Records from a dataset
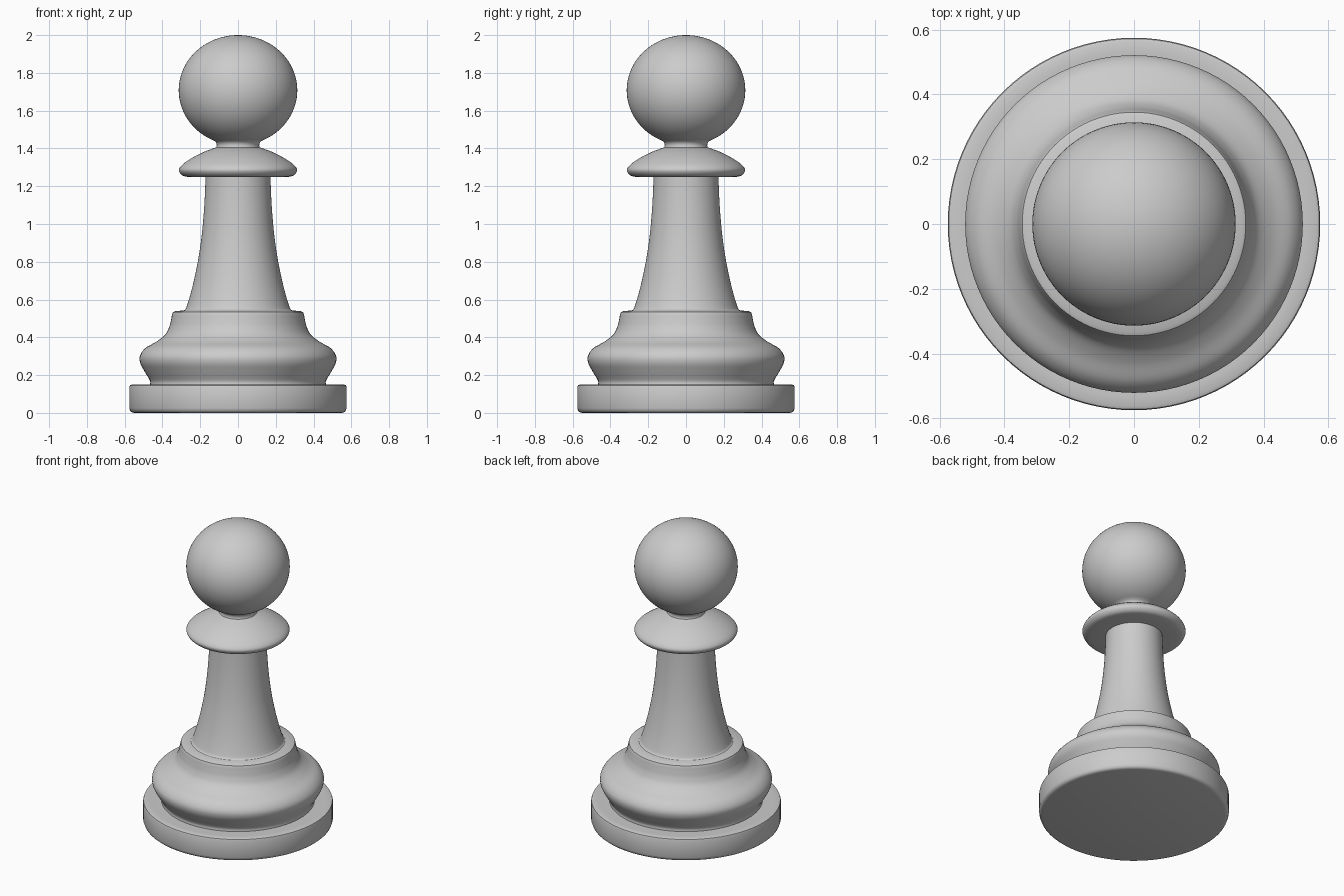
import bpy, bmesh, math
from mathutils import Vector

if "Cube" in bpy.data.objects:
    bpy.data.objects.remove(bpy.data.objects["Cube"])

SIDES = 96


def smooth(points, steps=5):
    """Catmull-Rom curve through the (radius, height) points."""
    p = [Vector(q) for q in points]
    p = [2 * p[0] - p[1]] + p + [2 * p[-1] - p[-2]]
    out = []
    for a, b, c, d in zip(p, p[1:], p[2:], p[3:]):
        for i in range(steps):
            t = i / steps
            out.append(0.5 * (2 * b + (c - a) * t + (2 * a - 5 * b + 4 * c - d) * t * t
                              + (3 * b - a - 3 * c + d) * t ** 3))
    return out + [p[-2]]


def lathe(name, profile):
    """Spin a profile around the z axis."""
    bm = bmesh.new()
    verts = [bm.verts.new((r, 0, z)) for r, z in profile]
    edges = [bm.edges.new(e) for e in zip(verts, verts[1:])]
    bmesh.ops.spin(bm, geom=verts + edges, axis=(0, 0, 1), cent=(0, 0, 0),
                   angle=2 * math.pi, steps=SIDES)
    bmesh.ops.remove_doubles(bm, verts=bm.verts, dist=1e-4)
    bmesh.ops.recalc_face_normals(bm, faces=bm.faces)
    # open shells: make sure the normals face outward
    if sum(f.normal.x * f.calc_center_median().x + f.normal.y * f.calc_center_median().y
           for f in bm.faces) < 0:
        bmesh.ops.reverse_faces(bm, faces=bm.faces)
    mesh = bpy.data.meshes.new(name)
    bm.to_mesh(mesh)
    bm.free()
    obj = bpy.data.objects.new(name, mesh)
    bpy.context.collection.objects.link(obj)
    bpy.ops.object.select_all(action='DESELECT')
    obj.select_set(True)
    bpy.context.view_layer.objects.active = obj
    bpy.ops.object.shade_smooth_by_angle(angle=math.radians(35))


# Foot disc with softened rims
lathe("base_disc", [(0, 0), (0.55, 0), (0.562, 0.003), (0.57, 0.01), (0.575, 0.025),
                    (0.575, 0.138), (0.572, 0.146), (0.562, 0.15), (0.53, 0.149), (0.465, 0.149)])

# Swelling foot, stepping up to a small ledge
lathe("base_bulge",
      smooth([(0.465, 0.149), (0.467, 0.172), (0.495, 0.22), (0.518, 0.265), (0.518, 0.305),
              (0.488, 0.345), (0.43, 0.378), (0.385, 0.415), (0.364, 0.455), (0.355, 0.49),
              (0.349, 0.522)])
      + [(0.345, 0.533), (0.335, 0.538), (0.285, 0.543)])

# Tapering stem
lathe("stem", smooth([(0.285, 0.543), (0.274, 0.558), (0.25, 0.635), (0.227, 0.73), (0.206, 0.84),
                      (0.191, 0.95), (0.181, 1.06), (0.175, 1.16), (0.172, 1.248)]))

# Collar with a flat underside
lathe("collar", [(0.172, 1.248)]
      + smooth([(0.255, 1.248), (0.29, 1.255), (0.309, 1.273), (0.311, 1.293), (0.29, 1.318),
                (0.24, 1.352), (0.18, 1.382), (0.115, 1.406)]))

# Neck and slightly flattened ball head
RX, RZ, CZ = 0.314, 0.292, 1.708
start = math.radians(-67)
ball = [(RX * math.cos(a), CZ + RZ * math.sin(a))
        for a in (start + (math.pi / 2 - start) * i / 40 for i in range(40))]
lathe("head", [(0.115, 1.406), (0.112, 1.416), (0.114, 1.428)] + ball + [(0, CZ + RZ)])
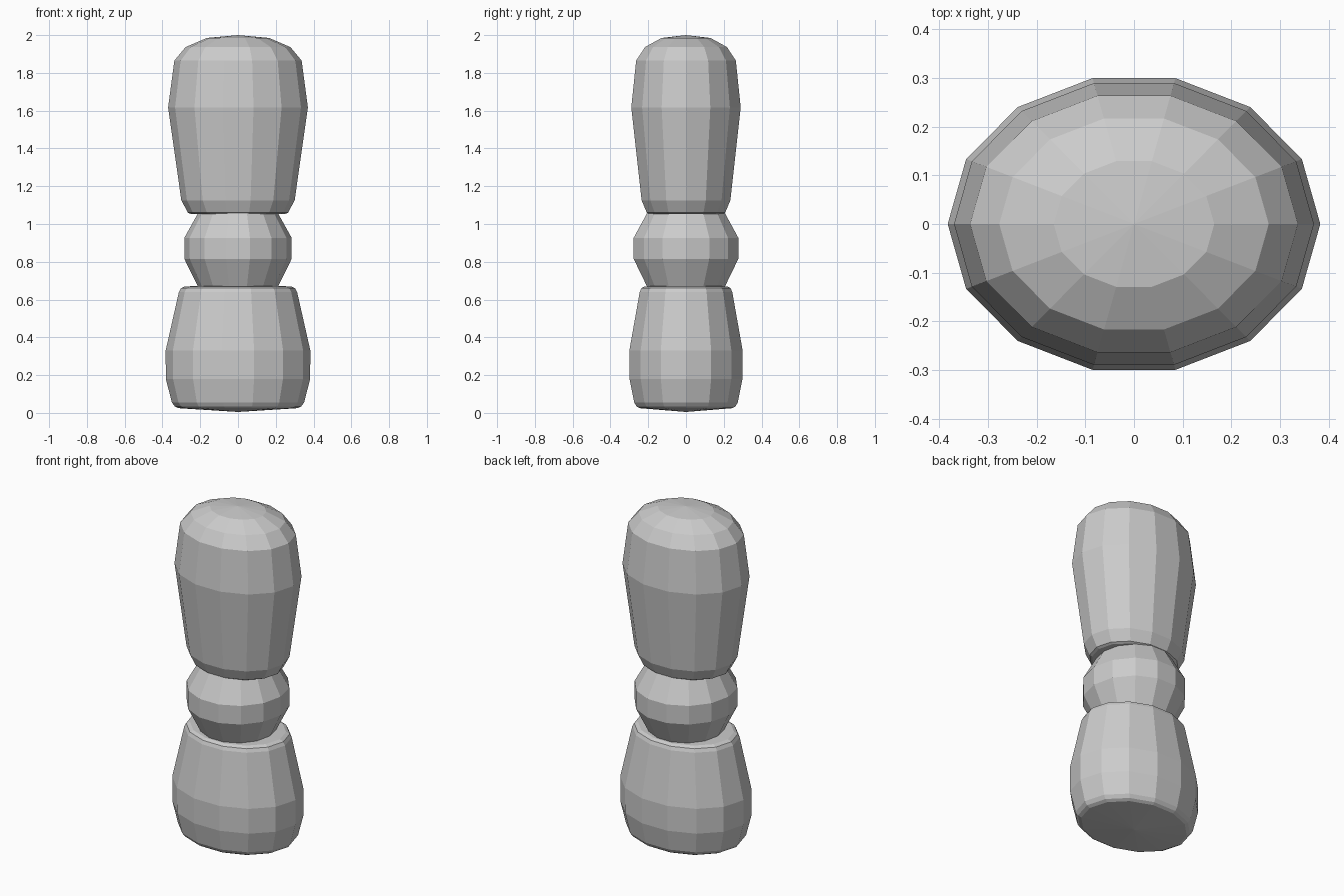
import bpy, bmesh, math

if "Cube" in bpy.data.objects:
    bpy.data.objects.remove(bpy.data.objects["Cube"])

SIDES = 14


def lathe(name, profile, depth=1.0):
    """Closed faceted solid; profile = (radius, z) from bottom tip to top tip."""
    bm = bmesh.new()
    rings = []
    for r, z in profile[1:-1]:
        rings.append([bm.verts.new((r * math.cos(2 * math.pi * i / SIDES),
                                    r * depth * math.sin(2 * math.pi * i / SIDES), z))
                      for i in range(SIDES)])
    low = bm.verts.new((0, 0, profile[0][1]))
    high = bm.verts.new((0, 0, profile[-1][1]))
    for i in range(SIDES):
        j = (i + 1) % SIDES
        for a, b in zip(rings, rings[1:]):
            bm.faces.new((a[i], a[j], b[j], b[i]))
        bm.faces.new((low, rings[0][j], rings[0][i]))
        bm.faces.new((high, rings[-1][i], rings[-1][j]))
    mesh = bpy.data.meshes.new(name)
    bm.to_mesh(mesh)
    bm.free()
    obj = bpy.data.objects.new(name, mesh)
    bpy.context.collection.objects.link(obj)
    return obj


# Lower segment, oval, with a slightly conical underside
lathe("lower_segment", [(0, 0.005), (0.315, 0.025), (0.335, 0.035), (0.35, 0.055),
                        (0.382, 0.18), (0.383, 0.33), (0.313, 0.64),
                        (0.302, 0.66), (0.28, 0.67), (0, 0.675)], 0.803)

# Round joint between the two segments
lathe("middle_joint", [(0, 0.60), (0.11, 0.62), (0.212, 0.67), (0.284, 0.815),
                       (0.284, 0.927), (0.21, 1.06), (0.11, 1.11), (0, 1.13)])

# Upper segment, oval, with a domed top
lathe("upper_segment", [(0, 1.045), (0.25, 1.053), (0.265, 1.06), (0.30, 1.125),
                        (0.37, 1.617), (0.337, 1.865), (0.277, 1.937),
                        (0.165, 1.985), (0, 2.0)], 0.803)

| How to complete this task |
From the data above, copy each line that holds "points".

| Response box |
def smooth(points, steps=5):
    """Catmull-Rom curve through the (radius, height) points."""
    p = [Vector(q) for q in points]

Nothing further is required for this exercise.